_Task objective_: Where a line of the records contains the word "right", show that line.

Rendered images with source text:
──────────

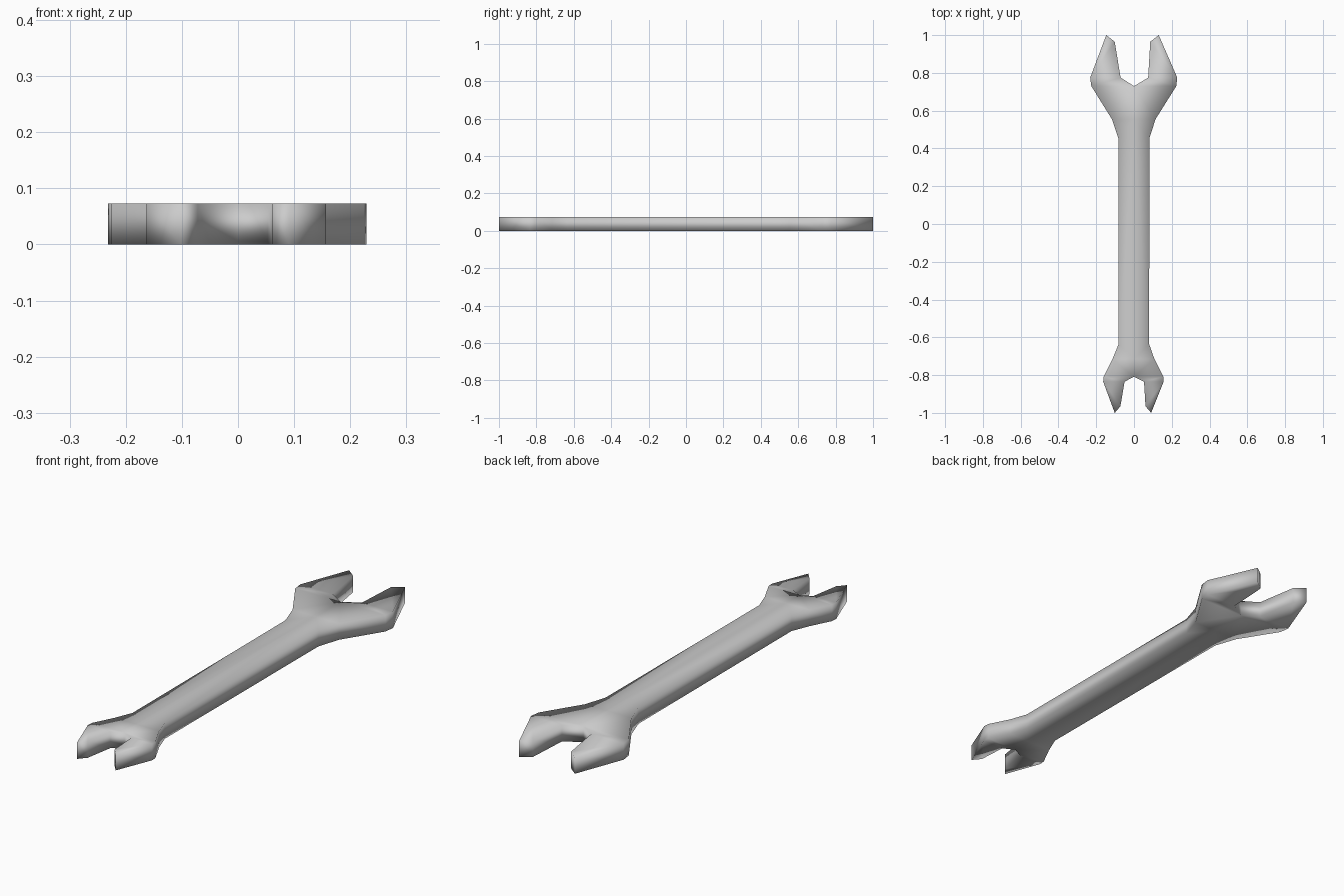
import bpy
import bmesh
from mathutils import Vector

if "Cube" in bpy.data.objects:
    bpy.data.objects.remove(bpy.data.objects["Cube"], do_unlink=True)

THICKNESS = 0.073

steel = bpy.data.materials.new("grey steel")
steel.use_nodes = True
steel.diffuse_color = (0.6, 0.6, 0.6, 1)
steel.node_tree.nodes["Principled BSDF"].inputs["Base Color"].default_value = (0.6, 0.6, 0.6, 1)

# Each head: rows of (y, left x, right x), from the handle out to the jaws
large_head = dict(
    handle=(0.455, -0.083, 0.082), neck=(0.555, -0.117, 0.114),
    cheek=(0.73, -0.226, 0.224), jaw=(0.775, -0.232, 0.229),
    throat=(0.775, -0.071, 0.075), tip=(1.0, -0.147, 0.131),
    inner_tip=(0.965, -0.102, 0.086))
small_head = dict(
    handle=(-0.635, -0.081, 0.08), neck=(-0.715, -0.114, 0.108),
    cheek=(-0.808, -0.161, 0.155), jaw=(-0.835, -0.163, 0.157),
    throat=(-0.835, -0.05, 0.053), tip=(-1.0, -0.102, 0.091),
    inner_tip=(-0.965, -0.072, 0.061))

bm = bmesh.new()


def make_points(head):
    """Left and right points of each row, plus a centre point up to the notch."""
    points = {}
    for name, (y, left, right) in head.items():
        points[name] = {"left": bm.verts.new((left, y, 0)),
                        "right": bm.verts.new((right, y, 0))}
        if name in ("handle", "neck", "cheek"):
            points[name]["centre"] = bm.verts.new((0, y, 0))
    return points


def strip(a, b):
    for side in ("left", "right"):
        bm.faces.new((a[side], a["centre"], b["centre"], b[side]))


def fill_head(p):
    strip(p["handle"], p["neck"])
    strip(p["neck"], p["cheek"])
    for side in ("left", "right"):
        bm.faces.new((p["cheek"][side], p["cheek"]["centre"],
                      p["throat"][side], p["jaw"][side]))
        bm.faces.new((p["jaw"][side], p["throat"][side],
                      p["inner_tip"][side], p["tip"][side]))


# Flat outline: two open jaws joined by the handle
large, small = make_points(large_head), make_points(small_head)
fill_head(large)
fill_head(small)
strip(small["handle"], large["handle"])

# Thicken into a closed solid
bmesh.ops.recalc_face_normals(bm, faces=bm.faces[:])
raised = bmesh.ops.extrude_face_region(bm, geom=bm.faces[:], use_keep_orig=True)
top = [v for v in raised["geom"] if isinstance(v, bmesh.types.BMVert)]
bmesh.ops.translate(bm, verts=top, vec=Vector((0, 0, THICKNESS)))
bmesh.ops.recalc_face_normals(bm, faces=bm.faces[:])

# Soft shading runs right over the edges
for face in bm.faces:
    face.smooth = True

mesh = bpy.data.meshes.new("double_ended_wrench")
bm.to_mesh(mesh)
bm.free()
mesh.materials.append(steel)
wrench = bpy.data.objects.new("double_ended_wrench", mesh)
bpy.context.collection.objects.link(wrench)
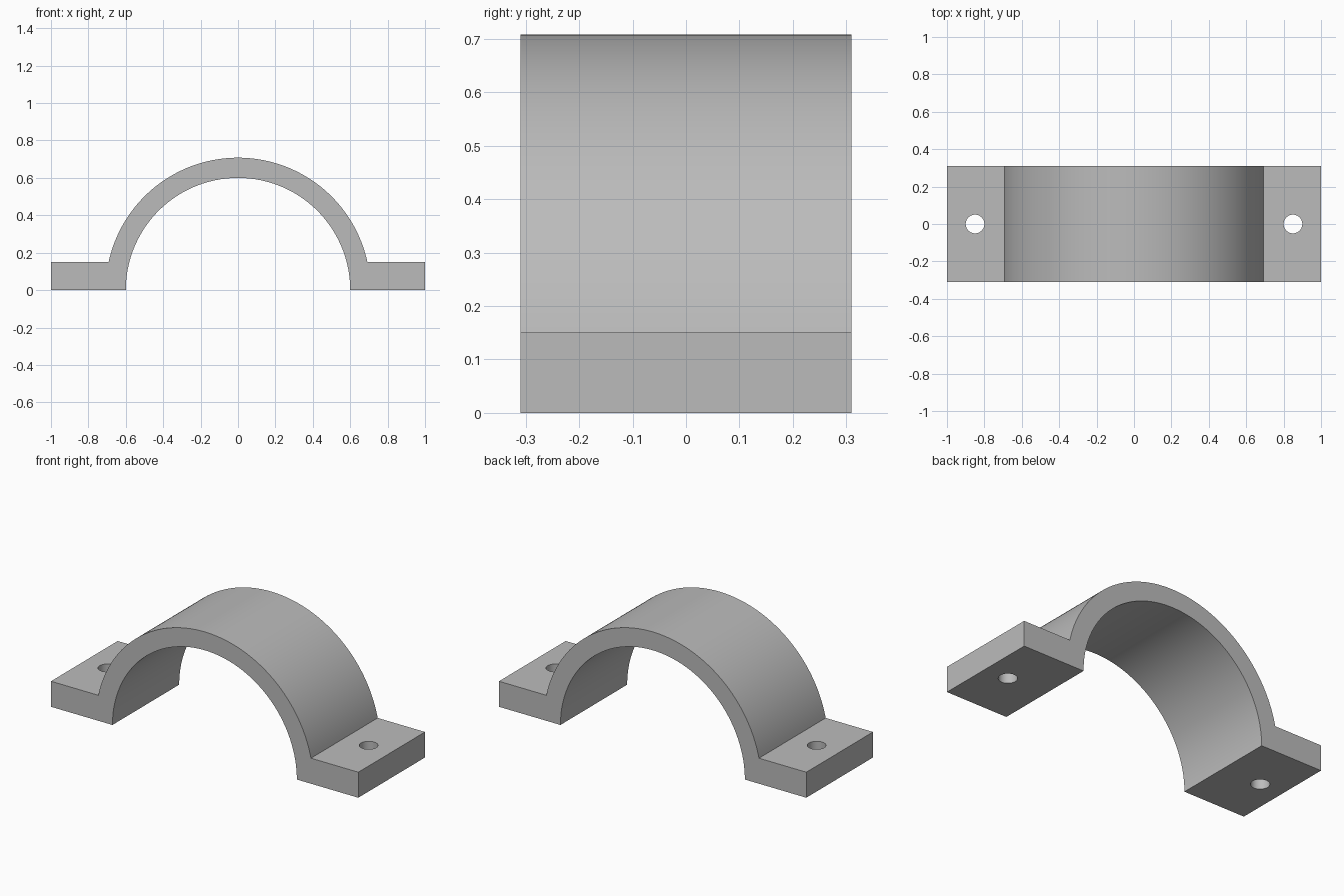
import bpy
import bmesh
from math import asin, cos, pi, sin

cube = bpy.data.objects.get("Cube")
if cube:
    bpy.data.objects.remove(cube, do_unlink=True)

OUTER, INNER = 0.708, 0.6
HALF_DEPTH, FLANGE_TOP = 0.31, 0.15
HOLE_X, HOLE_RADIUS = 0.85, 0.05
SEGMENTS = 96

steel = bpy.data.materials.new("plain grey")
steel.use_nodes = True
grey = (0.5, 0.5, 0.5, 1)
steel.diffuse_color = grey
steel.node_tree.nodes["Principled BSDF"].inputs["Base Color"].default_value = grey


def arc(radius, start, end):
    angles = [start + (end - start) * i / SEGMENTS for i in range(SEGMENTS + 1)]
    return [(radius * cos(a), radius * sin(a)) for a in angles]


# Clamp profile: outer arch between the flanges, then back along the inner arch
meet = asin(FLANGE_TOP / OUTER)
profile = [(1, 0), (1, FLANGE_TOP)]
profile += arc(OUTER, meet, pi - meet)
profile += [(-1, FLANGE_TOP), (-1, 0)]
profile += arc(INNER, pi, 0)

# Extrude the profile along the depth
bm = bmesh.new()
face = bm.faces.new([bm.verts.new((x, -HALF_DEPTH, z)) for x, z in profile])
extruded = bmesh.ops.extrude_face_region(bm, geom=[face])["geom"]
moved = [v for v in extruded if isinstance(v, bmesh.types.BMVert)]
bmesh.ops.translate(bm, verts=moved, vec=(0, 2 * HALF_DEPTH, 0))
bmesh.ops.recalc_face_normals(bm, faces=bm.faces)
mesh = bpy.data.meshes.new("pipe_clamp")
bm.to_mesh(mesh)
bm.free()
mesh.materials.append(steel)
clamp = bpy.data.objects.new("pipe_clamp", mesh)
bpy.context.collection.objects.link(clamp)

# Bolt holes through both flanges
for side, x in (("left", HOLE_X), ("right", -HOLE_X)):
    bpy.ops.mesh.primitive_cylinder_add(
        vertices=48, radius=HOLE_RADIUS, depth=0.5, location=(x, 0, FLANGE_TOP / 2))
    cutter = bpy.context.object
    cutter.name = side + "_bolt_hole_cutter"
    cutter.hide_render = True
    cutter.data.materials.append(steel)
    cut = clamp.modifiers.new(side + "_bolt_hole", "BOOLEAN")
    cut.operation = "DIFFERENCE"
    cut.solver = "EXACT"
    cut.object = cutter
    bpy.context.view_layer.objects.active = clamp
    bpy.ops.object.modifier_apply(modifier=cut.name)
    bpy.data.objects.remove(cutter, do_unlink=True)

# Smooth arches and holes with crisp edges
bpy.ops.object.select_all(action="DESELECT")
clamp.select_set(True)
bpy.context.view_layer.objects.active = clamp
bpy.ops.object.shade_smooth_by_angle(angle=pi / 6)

──────────

_Response to this task_:
# Each head: rows of (y, left x, right x), from the handle out to the jaws
    """Left and right points of each row, plus a centre point up to the notch."""
    for name, (y, left, right) in head.items():
                        "right": bm.verts.new((right, y, 0))}
    for side in ("left", "right"):
    for side in ("left", "right"):
# Soft shading runs right over the edges
for side, x in (("left", HOLE_X), ("right", -HOLE_X)):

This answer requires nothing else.